Since 11 July 2015 new Spanish Corporate Income Tax regulations (Royal Decree 634/2015) are aligned with Action 13 of the OECD’s BEPS Project which aims to develop rules regarding transfer pricing documentation to enhance transparency for tax authorities.
The new CbC reporting obligations effective for fiscal years starting as from 1 January 2016 generally apply to Spanish tax resident entities which are the «head» of a group (as defined under the Spanish commercial law rules), and are not at the same time dependent of any other entity, whether Spanish resident or not, to the extent the consolidated group’s net turnover in the immediately preceding fiscal year exceeds €750 million.
In addition, these rules also apply to Spanish entities and permanent establishments (PEs) which are, directly or indirectly, held by a non-Spanish resident head entity when any of the following circumstances is met:
- The Spanish resident entity or PE has been appointed by its nonresident parent entity to prepare the CbC reporting.
- The country in which the head entity is resident has not established CbC reporting obligations in similar terms to Spain.
- The country in which the head entity is resident has not signed an automatic exchange of information agreement with Spain in relation to these obligations.
- The country in which the head entity is resident has systematically failed to comply and this systematic failure has been notified to the Spanish tax resident companies or PEs before the reporting fiscal year end.
In all of the above cases, the CbC report shall be filed within a 12-month period from the close of the reporting fiscal year (i.e., companies subject to these obligations with FYE 31 December 2016 need to file the CbC report by 31 December 2017). Please see the attachment for further details about the information per country to include in the reporting.
However, we should outline the fact that, in addition, the CIT regulations include the obligation for Spanish companies belonging to reporting groups to notify the Spanish tax authorities of the name and tax residence of the company within the group filing the CbC report. Such notification must be made before the reporting fiscal year end (i.e. 31 December 2016); Form 231- prior notification, available at the Spanish Tax Agency (AEAT)
The CbC report (not the prior notification) will have to include the following information per country on an aggregate basis:
- Group’s revenue, distinguishing between that derived from related and unrelated parties.
- Accounting result before CIT or a tax of similar or analogous nature.

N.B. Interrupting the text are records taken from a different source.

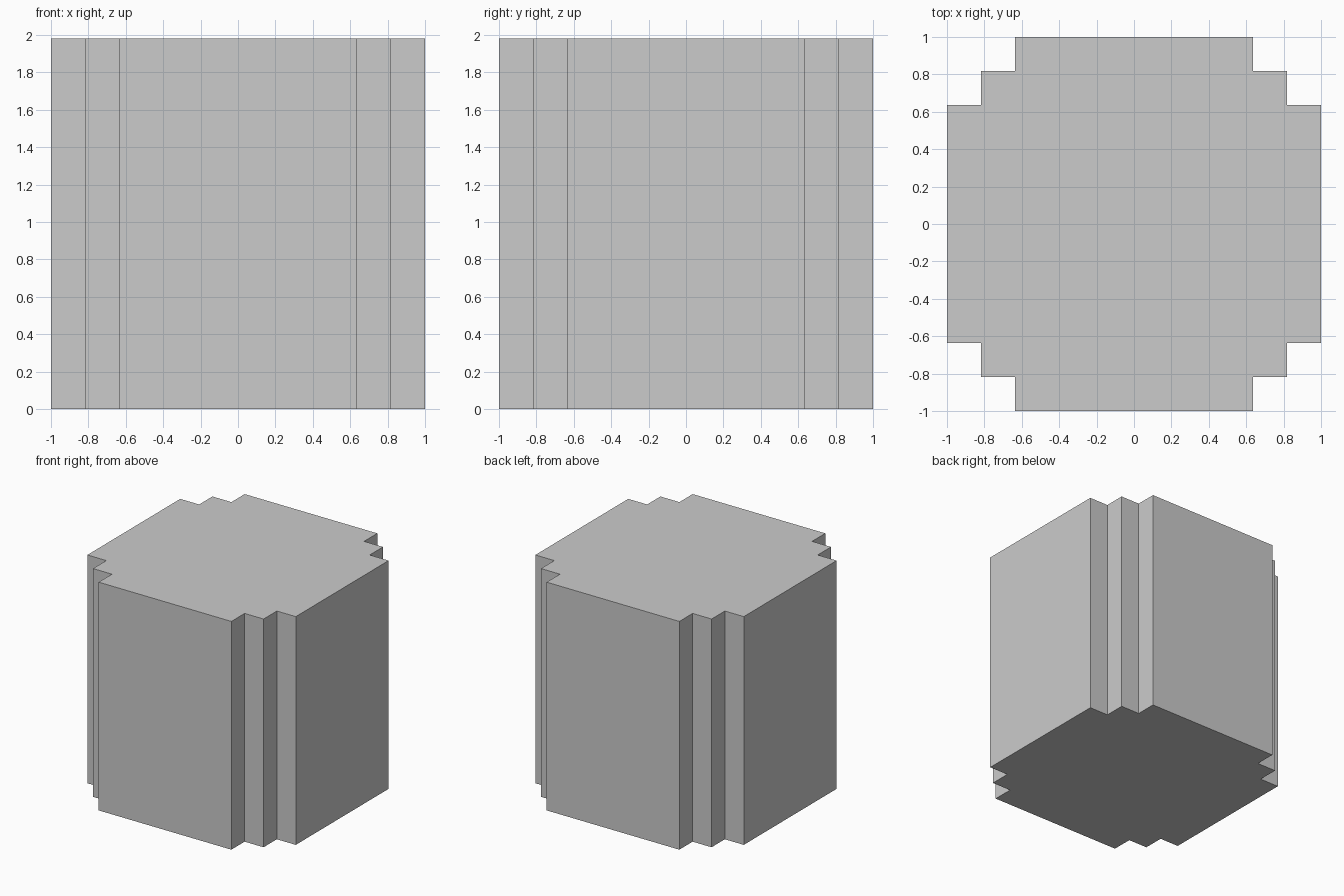
import bpy
import bmesh

if "Cube" in bpy.data.objects:
    bpy.data.objects.remove(bpy.data.objects["Cube"])

HEIGHT = 1.98
A, B, C = 7 / 11, 9 / 11, 1.0   # stepped corner distances from the centre

# Stepped corner of the outline, turned by 90 degrees for each quadrant
corner = [(C, A), (B, A), (B, B), (A, B), (A, C)]
outline = []
for _ in range(4):
    outline += corner
    corner = [(-y, x) for x, y in corner]

# Extrude the outline into a solid block
bm = bmesh.new()
base = bm.faces.new([bm.verts.new((x, y, 0)) for x, y in outline])
top = bmesh.ops.extrude_face_region(bm, geom=[base], use_keep_orig=True)
top_verts = [g for g in top["geom"] if isinstance(g, bmesh.types.BMVert)]
bmesh.ops.translate(bm, verts=top_verts, vec=(0, 0, HEIGHT))
bmesh.ops.recalc_face_normals(bm, faces=bm.faces)

mesh = bpy.data.meshes.new("stepped_column")
bm.to_mesh(mesh)
bm.free()
column = bpy.data.objects.new("stepped_column", mesh)
bpy.context.collection.objects.link(column)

- CIT (or tax of similar or analogous nature) effectively paid, including withholding taxesCIT (or tax of similar or analogous nature) accrued, including withholding taxes.
- Share capital and equity at the end of the fiscal year.
- Average number of employees.Tangible assets and real estate investments, different from treasury and receivables.List of resident entities, including permanent establishments, and the main activities these are engaged in.Other information that is considered relevant and, if applicable, an explanation on the data included in such information.
The information to be provided in the CbC report must be denominated in Euro.
And last but not least, for the time being, no specific penalty regime has been included for not filing the CbC report.
In conclusion, multinational groups with a presence in Spain should focus on the actions that may be necessary to ensure their ability to produce the required information, including preparing protocols for gathering the information and developing internal processes and responsibilities with regard to the CbC reporting obligations.
For further information with respect to this post please contact our tax department at XTERNA or myself (email@example.com)